- Launched in January, UpSkill America is a coalition of business, labor, education, workforce training and HR organizations leading a national movement to provide the 24 million American workers stuck in low-skill jobs the opportunity to gain the education and training they need to move into higher-skill roles.
- Last week, a White House Summit met to address the critical need to expand economic opportunity for low-wage workers and develop a more skilled workforce.
- UpSkill America and its partners are leading the way in providing more workers with stepping stones to advance on a career path and into the middle class.
There is little doubt that America needs serious work in developing new skills among low-paid employees. With that as context, new upskilling efforts unveiled at the White House Summit include 100 employers expanding access to apprenticeships and on-the-job training, as well as 30 national and local labor unions and non-profit groups working with employers to expand access to best practice training strategies.
According to UpSkill America, these efforts will focus on industries like retail and hospitality and in small businesses that employ millions of low-wage workers. Other new data and tools for workers and employers unveiled at the Summit include:
UpSkill America launched a new online resource called "A Guide to Upskilling America's Frontline Workers: A Handbook for Employers," which can help employers who want to do more to help strengthen existing or jumpstart new upskilling initiatives.

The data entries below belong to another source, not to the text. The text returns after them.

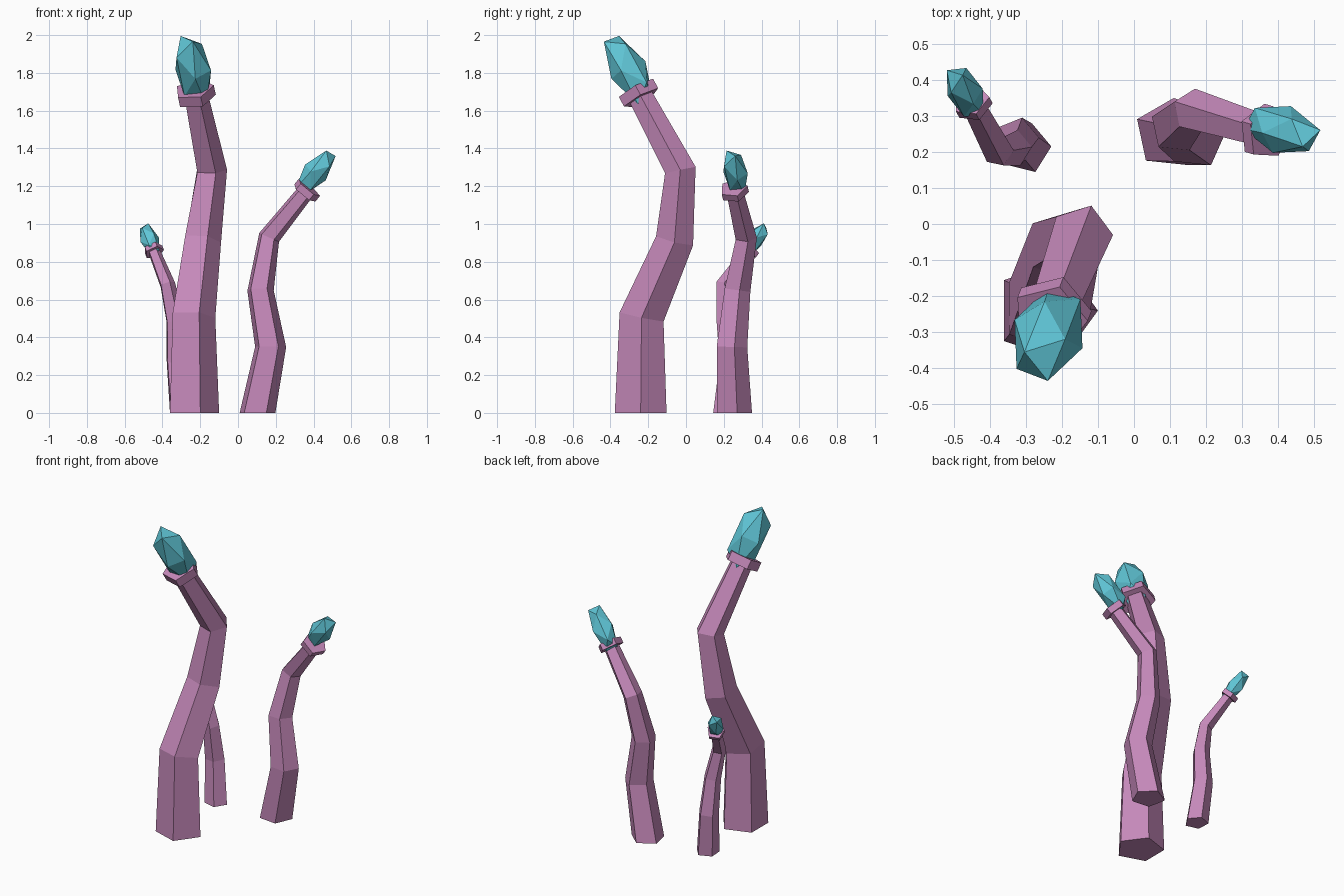
import bpy, bmesh, math
from mathutils import Vector, Matrix

if "Cube" in bpy.data.objects:
    bpy.data.objects.remove(bpy.data.objects["Cube"])

Z = Vector((0, 0, 1))


def material(name, color):
    m = bpy.data.materials.new(name)
    m.diffuse_color = (*color, 1)
    m.use_nodes = True
    m.node_tree.nodes["Principled BSDF"].inputs["Base Color"].default_value = m.diffuse_color
    return m


PINK = material("pink_stalk", (0.56, 0.25, 0.49))
TEAL = material("teal_crystal", (0.115, 0.56, 0.67))


def make_object(name, bm, mat):
    bmesh.ops.recalc_face_normals(bm, faces=bm.faces)
    me = bpy.data.meshes.new(name)
    bm.to_mesh(me)
    bm.free()
    me.materials.append(mat)
    ob = bpy.data.objects.new(name, me)
    bpy.context.collection.objects.link(ob)
    return ob


def loft(name, rings, mat, spin):
    """Skin five-sided rings given as (centre, axis, radius), capped at both ends."""
    bm = bmesh.new()
    loops = []
    for centre, axis, r in rings:
        q = Z.rotation_difference(axis)
        angles = [math.radians(spin + 72 * i) for i in range(5)]
        loops.append([bm.verts.new(centre + q @ Vector((r * math.cos(a), r * math.sin(a), 0)))
                      for a in angles])
    for lo, hi in zip(loops, loops[1:]):
        for i in range(5):
            j = (i + 1) % 5
            bm.faces.new((lo[i], lo[j], hi[j], hi[i]))
    bm.faces.new(loops[0][::-1])
    bm.faces.new(loops[-1])
    return make_object(name, bm, mat)


def crystal(name, centre, axis, edge, radius, stretch):
    """Stretched icosahedron with one edge at its tip, running along 'edge'."""
    e1 = (edge - axis * edge.dot(axis)).normalized()
    e2 = axis.cross(e1)
    frame = Matrix((e1, e2, axis)).transposed()
    s, l = 0.5257, 0.8507
    bm = bmesh.new()
    for p in (-1, 1):
        for q in (-1, 1):
            for v in ((p * s, 0, q * l), (0, p * l, q * s), (p * l, q * s, 0)):
                local = Vector((v[0] * radius, v[1] * radius, v[2] * stretch))
                bm.verts.new(centre + frame @ local)
    bmesh.ops.convex_hull(bm, input=bm.verts)
    return make_object(name, bm, TEAL)


def stalk(name, path, r_base, spin, collar_r, collar_h, gem, edge, gem_r, gem_k):
    pts = [Vector(p) for p in path]
    dirs = [(b - a).normalized() for a, b in zip(pts, pts[1:])]
    axis = dirs[-1]
    # bent tapering stalk, mitred at each joint
    axes = [Z] + [(a + b).normalized() for a, b in zip(dirs, dirs[1:])] + [axis]
    radii = [r_base * (1 - 0.132 * i) for i in range(len(pts))]
    loft(name + "_stalk", list(zip(pts, axes, radii)), PINK, spin)
    # collar around the tip
    half = axis * collar_h / 2
    loft(name + "_collar", [(pts[-1] - half, axis, collar_r),
                            (pts[-1] + half, axis, collar_r)], PINK, spin)
    # crystal held in the collar
    crystal(name + "_crystal", Vector(gem), axis, Vector(edge), gem_r, gem_k)


stalk("large",
      [(-.244, -.24, 0), (-.245, -.235, .51), (-.195, -.06, .915),
       (-.145, -.03, 1.285), (-.229, -.25, 1.69)],
      .144, 0, .108, .058, (-.237, -.305, 1.815), (.065, -.08, -.03), .102, .225)

stalk("medium",
      [(.10, .25, 0), (.17, .238, .35), (.117, .268, .65),
       (.163, .315, .93), (.363, .255, 1.177)],
      .10, 12, .076, .04, (.41, .262, 1.273), (.051, .045, -.026), .0695, .156)

stalk("small",
      [(-.30, .21, 0), (-.325, .235, .27), (-.335, .21, .49),
       (-.375, .20, .68), (-.447, .335, .86)],
      .071, 4, .053, .03, (-.468, .365, .917), (-.045, .018, -.02), .051, .112)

"The Role of Business in Promoting Educational Attainment: A National Imperative" is a new report from the Committee for Economic Development of The Conference Board highlighting how U.S. companies are boosting employee education in Detroit, Memphis, New York City, and Miami. The report also details key challenges that employers face in helping improve their workers skill sets.
"Talent Sustainability Report: The CHRO View from the Front Lines of the War on Talent" is a new survey from the HR Policy Foundation offering a blunt assessment from human resource executives at America's major employers on the challenges they face in both recruiting skilled millennials and keeping baby boomers productive in the workplace.
"Businesses have a vital role to play in expanding the talent pipeline in our country," said John Colborn, director of the Aspen Institute's Skills for America's Future, which is facilitating the work of UpSkill America.